> _Entries provided_
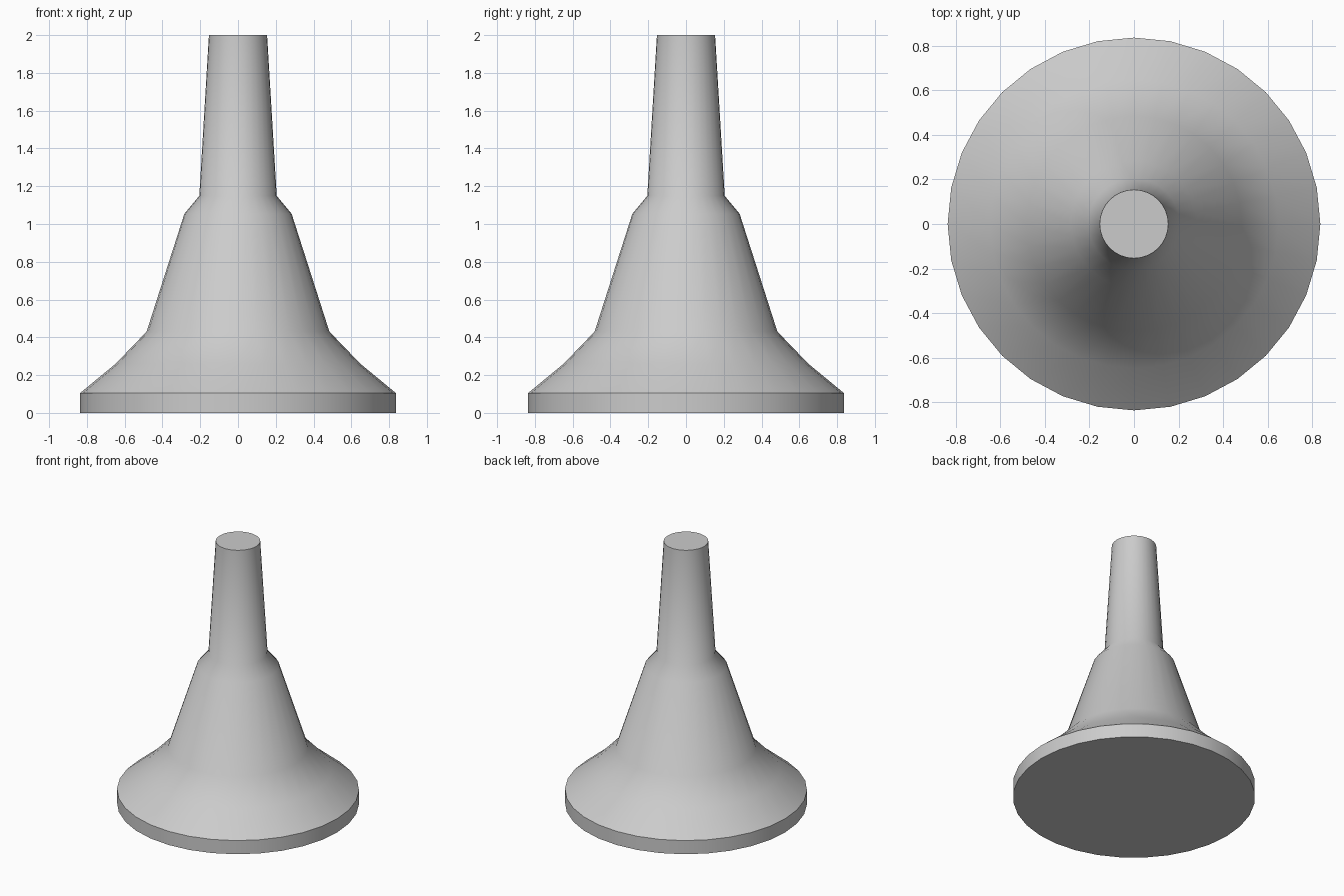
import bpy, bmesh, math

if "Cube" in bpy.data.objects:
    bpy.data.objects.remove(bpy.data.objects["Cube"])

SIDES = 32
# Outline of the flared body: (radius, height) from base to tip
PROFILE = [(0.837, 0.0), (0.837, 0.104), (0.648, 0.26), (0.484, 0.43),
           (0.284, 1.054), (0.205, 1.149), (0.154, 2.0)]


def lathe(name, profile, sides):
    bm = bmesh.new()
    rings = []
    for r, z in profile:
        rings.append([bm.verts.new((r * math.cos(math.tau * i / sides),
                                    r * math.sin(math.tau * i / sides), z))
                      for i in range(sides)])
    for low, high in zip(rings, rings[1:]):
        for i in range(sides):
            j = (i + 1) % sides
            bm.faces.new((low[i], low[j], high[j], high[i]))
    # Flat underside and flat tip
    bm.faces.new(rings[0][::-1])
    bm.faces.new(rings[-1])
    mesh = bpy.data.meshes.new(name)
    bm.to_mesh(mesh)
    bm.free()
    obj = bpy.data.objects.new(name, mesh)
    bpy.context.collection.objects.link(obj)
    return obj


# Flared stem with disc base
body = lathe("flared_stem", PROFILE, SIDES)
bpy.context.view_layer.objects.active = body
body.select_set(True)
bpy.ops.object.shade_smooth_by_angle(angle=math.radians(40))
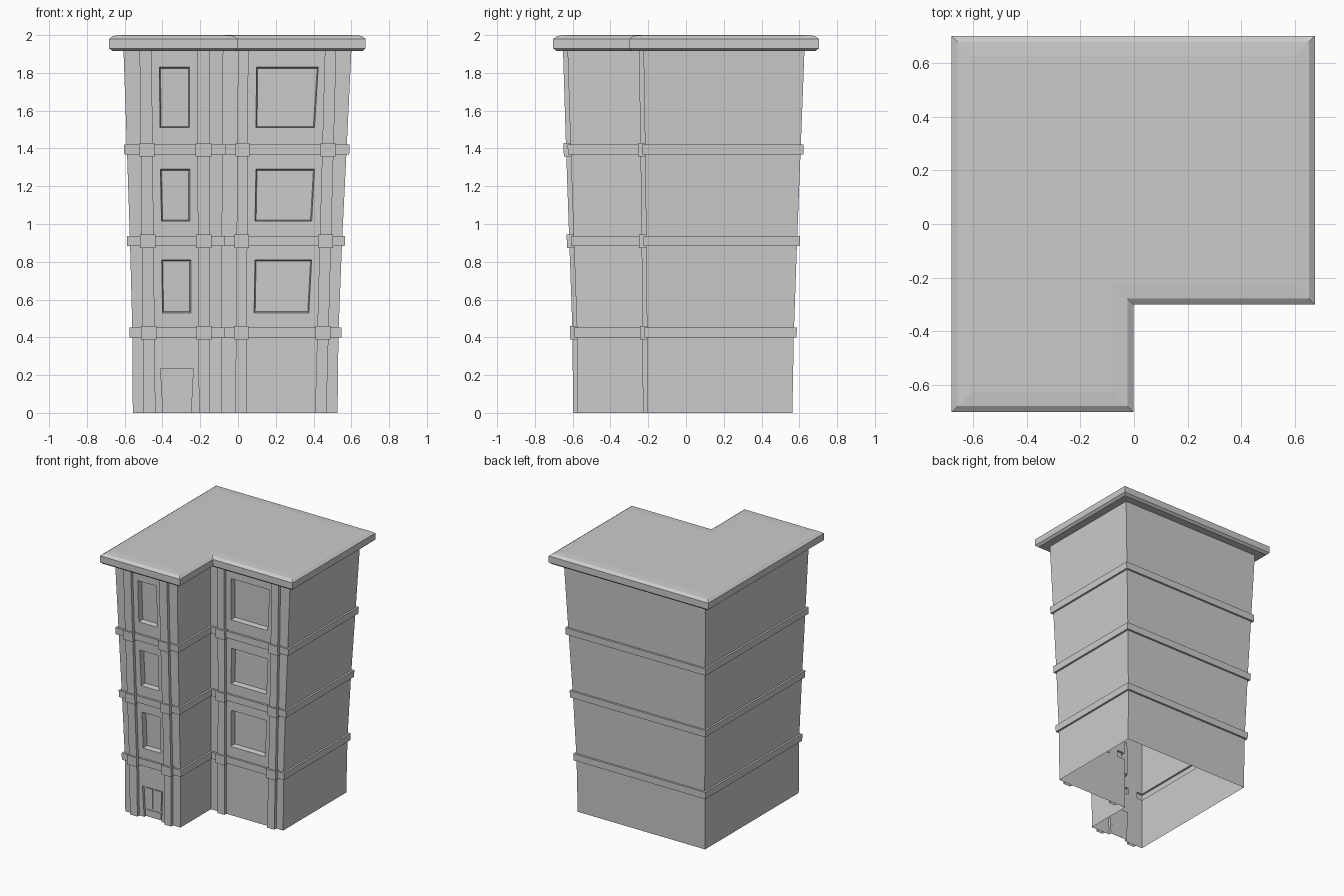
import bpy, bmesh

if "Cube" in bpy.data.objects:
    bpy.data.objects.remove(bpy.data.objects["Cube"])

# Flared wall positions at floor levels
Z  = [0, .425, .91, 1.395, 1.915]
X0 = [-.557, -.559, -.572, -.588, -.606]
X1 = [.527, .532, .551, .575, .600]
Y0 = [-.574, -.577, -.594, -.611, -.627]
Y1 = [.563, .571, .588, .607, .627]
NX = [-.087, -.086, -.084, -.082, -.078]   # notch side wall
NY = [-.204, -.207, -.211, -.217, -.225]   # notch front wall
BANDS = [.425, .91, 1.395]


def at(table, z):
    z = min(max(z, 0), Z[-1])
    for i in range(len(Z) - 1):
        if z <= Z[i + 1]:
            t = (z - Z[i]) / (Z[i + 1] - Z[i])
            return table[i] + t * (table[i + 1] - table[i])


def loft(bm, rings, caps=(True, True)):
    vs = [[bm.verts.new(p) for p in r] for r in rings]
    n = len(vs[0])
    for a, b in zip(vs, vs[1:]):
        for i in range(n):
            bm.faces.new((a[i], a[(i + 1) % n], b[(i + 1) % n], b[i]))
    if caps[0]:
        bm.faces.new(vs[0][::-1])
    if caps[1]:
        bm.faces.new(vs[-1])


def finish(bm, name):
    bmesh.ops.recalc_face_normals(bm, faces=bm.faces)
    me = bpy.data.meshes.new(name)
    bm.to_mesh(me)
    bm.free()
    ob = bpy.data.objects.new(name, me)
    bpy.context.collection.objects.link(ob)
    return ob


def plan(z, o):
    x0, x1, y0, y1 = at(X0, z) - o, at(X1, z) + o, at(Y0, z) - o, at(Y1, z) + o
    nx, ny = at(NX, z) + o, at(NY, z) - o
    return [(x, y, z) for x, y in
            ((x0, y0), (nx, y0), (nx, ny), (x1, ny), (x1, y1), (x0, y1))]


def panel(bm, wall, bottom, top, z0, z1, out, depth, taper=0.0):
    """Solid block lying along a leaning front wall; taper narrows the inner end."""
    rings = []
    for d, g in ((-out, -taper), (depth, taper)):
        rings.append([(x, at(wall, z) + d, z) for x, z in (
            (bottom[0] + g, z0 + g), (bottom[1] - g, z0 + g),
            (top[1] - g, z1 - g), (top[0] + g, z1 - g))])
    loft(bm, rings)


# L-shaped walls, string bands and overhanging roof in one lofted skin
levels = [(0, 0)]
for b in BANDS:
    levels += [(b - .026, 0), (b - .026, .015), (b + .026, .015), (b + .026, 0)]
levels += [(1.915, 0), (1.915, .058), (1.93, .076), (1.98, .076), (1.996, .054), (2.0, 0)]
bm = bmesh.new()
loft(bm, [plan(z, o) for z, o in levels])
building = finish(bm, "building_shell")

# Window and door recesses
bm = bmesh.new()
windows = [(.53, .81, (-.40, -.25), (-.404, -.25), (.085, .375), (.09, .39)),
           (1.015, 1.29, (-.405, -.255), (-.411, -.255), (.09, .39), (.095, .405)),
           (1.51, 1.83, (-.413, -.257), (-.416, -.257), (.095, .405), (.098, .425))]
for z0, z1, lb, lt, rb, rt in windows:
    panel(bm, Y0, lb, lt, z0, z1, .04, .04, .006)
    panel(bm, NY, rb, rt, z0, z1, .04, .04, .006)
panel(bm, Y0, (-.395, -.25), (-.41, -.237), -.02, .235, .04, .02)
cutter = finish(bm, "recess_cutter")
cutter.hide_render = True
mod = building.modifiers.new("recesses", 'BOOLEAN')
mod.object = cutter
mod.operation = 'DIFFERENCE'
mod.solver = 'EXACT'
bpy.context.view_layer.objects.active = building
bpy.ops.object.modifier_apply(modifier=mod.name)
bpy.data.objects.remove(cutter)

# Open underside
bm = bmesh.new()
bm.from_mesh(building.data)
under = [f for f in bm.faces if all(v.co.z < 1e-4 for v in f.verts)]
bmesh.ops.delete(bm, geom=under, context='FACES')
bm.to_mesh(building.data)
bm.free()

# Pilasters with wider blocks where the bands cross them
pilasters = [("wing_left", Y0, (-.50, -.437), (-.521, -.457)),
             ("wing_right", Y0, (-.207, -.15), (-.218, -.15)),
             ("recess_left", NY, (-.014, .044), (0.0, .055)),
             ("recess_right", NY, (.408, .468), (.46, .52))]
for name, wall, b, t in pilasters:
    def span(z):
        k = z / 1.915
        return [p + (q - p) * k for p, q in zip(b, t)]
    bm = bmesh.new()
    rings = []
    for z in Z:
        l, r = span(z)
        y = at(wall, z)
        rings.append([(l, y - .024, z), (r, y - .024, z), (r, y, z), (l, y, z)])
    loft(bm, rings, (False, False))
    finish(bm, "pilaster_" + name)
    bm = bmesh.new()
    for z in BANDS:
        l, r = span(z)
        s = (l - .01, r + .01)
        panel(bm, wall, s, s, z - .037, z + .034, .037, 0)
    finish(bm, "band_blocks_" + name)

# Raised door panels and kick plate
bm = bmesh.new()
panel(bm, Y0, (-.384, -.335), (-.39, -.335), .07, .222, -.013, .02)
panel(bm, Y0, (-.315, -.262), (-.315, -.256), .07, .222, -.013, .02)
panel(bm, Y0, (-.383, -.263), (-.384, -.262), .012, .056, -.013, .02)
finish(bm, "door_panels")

> _Description of the task_
The expected output is the full data above, reproduced exactly with no images.

> _Answer space_
import bpy, bmesh, math

if "Cube" in bpy.data.objects:
    bpy.data.objects.remove(bpy.data.objects["Cube"])

SIDES = 32
# Outline of the flared body: (radius, height) from base to tip
PROFILE = [(0.837, 0.0), (0.837, 0.104), (0.648, 0.26), (0.484, 0.43),
           (0.284, 1.054), (0.205, 1.149), (0.154, 2.0)]


def lathe(name, profile, sides):
    bm = bmesh.new()
    rings = []
    for r, z in profile:
        rings.append([bm.verts.new((r * math.cos(math.tau * i / sides),
                                    r * math.sin(math.tau * i / sides), z))
                      for i in range(sides)])
    for low, high in zip(rings, rings[1:]):
        for i in range(sides):
            j = (i + 1) % sides
            bm.faces.new((low[i], low[j], high[j], high[i]))
    # Flat underside and flat tip
    bm.faces.new(rings[0][::-1])
    bm.faces.new(rings[-1])
    mesh = bpy.data.meshes.new(name)
    bm.to_mesh(mesh)
    bm.free()
    obj = bpy.data.objects.new(name, mesh)
    bpy.context.collection.objects.link(obj)
    return obj


# Flared stem with disc base
body = lathe("flared_stem", PROFILE, SIDES)
bpy.context.view_layer.objects.active = body
body.select_set(True)
bpy.ops.object.shade_smooth_by_angle(angle=math.radians(40))
import bpy, bmesh

if "Cube" in bpy.data.objects:
    bpy.data.objects.remove(bpy.data.objects["Cube"])

# Flared wall positions at floor levels
Z  = [0, .425, .91, 1.395, 1.915]
X0 = [-.557, -.559, -.572, -.588, -.606]
X1 = [.527, .532, .551, .575, .600]
Y0 = [-.574, -.577, -.594, -.611, -.627]
Y1 = [.563, .571, .588, .607, .627]
NX = [-.087, -.086, -.084, -.082, -.078]   # notch side wall
NY = [-.204, -.207, -.211, -.217, -.225]   # notch front wall
BANDS = [.425, .91, 1.395]


def at(table, z):
    z = min(max(z, 0), Z[-1])
    for i in range(len(Z) - 1):
        if z <= Z[i + 1]:
            t = (z - Z[i]) / (Z[i + 1] - Z[i])
            return table[i] + t * (table[i + 1] - table[i])


def loft(bm, rings, caps=(True, True)):
    vs = [[bm.verts.new(p) for p in r] for r in rings]
    n = len(vs[0])
    for a, b in zip(vs, vs[1:]):
        for i in range(n):
            bm.faces.new((a[i], a[(i + 1) % n], b[(i + 1) % n], b[i]))
    if caps[0]:
        bm.faces.new(vs[0][::-1])
    if caps[1]:
        bm.faces.new(vs[-1])


def finish(bm, name):
    bmesh.ops.recalc_face_normals(bm, faces=bm.faces)
    me = bpy.data.meshes.new(name)
    bm.to_mesh(me)
    bm.free()
    ob = bpy.data.objects.new(name, me)
    bpy.context.collection.objects.link(ob)
    return ob


def plan(z, o):
    x0, x1, y0, y1 = at(X0, z) - o, at(X1, z) + o, at(Y0, z) - o, at(Y1, z) + o
    nx, ny = at(NX, z) + o, at(NY, z) - o
    return [(x, y, z) for x, y in
            ((x0, y0), (nx, y0), (nx, ny), (x1, ny), (x1, y1), (x0, y1))]


def panel(bm, wall, bottom, top, z0, z1, out, depth, taper=0.0):
    """Solid block lying along a leaning front wall; taper narrows the inner end."""
    rings = []
    for d, g in ((-out, -taper), (depth, taper)):
        rings.append([(x, at(wall, z) + d, z) for x, z in (
            (bottom[0] + g, z0 + g), (bottom[1] - g, z0 + g),
            (top[1] - g, z1 - g), (top[0] + g, z1 - g))])
    loft(bm, rings)


# L-shaped walls, string bands and overhanging roof in one lofted skin
levels = [(0, 0)]
for b in BANDS:
    levels += [(b - .026, 0), (b - .026, .015), (b + .026, .015), (b + .026, 0)]
levels += [(1.915, 0), (1.915, .058), (1.93, .076), (1.98, .076), (1.996, .054), (2.0, 0)]
bm = bmesh.new()
loft(bm, [plan(z, o) for z, o in levels])
building = finish(bm, "building_shell")

# Window and door recesses
bm = bmesh.new()
windows = [(.53, .81, (-.40, -.25), (-.404, -.25), (.085, .375), (.09, .39)),
           (1.015, 1.29, (-.405, -.255), (-.411, -.255), (.09, .39), (.095, .405)),
           (1.51, 1.83, (-.413, -.257), (-.416, -.257), (.095, .405), (.098, .425))]
for z0, z1, lb, lt, rb, rt in windows:
    panel(bm, Y0, lb, lt, z0, z1, .04, .04, .006)
    panel(bm, NY, rb, rt, z0, z1, .04, .04, .006)
panel(bm, Y0, (-.395, -.25), (-.41, -.237), -.02, .235, .04, .02)
cutter = finish(bm, "recess_cutter")
cutter.hide_render = True
mod = building.modifiers.new("recesses", 'BOOLEAN')
mod.object = cutter
mod.operation = 'DIFFERENCE'
mod.solver = 'EXACT'
bpy.context.view_layer.objects.active = building
bpy.ops.object.modifier_apply(modifier=mod.name)
bpy.data.objects.remove(cutter)

# Open underside
bm = bmesh.new()
bm.from_mesh(building.data)
under = [f for f in bm.faces if all(v.co.z < 1e-4 for v in f.verts)]
bmesh.ops.delete(bm, geom=under, context='FACES')
bm.to_mesh(building.data)
bm.free()

# Pilasters with wider blocks where the bands cross them
pilasters = [("wing_left", Y0, (-.50, -.437), (-.521, -.457)),
             ("wing_right", Y0, (-.207, -.15), (-.218, -.15)),
             ("recess_left", NY, (-.014, .044), (0.0, .055)),
             ("recess_right", NY, (.408, .468), (.46, .52))]
for name, wall, b, t in pilasters:
    def span(z):
        k = z / 1.915
        return [p + (q - p) * k for p, q in zip(b, t)]
    bm = bmesh.new()
    rings = []
    for z in Z:
        l, r = span(z)
        y = at(wall, z)
        rings.append([(l, y - .024, z), (r, y - .024, z), (r, y, z), (l, y, z)])
    loft(bm, rings, (False, False))
    finish(bm, "pilaster_" + name)
    bm = bmesh.new()
    for z in BANDS:
        l, r = span(z)
        s = (l - .01, r + .01)
        panel(bm, wall, s, s, z - .037, z + .034, .037, 0)
    finish(bm, "band_blocks_" + name)

# Raised door panels and kick plate
bm = bmesh.new()
panel(bm, Y0, (-.384, -.335), (-.39, -.335), .07, .222, -.013, .02)
panel(bm, Y0, (-.315, -.262), (-.315, -.256), .07, .222, -.013, .02)
panel(bm, Y0, (-.383, -.263), (-.384, -.262), .012, .056, -.013, .02)
finish(bm, "door_panels")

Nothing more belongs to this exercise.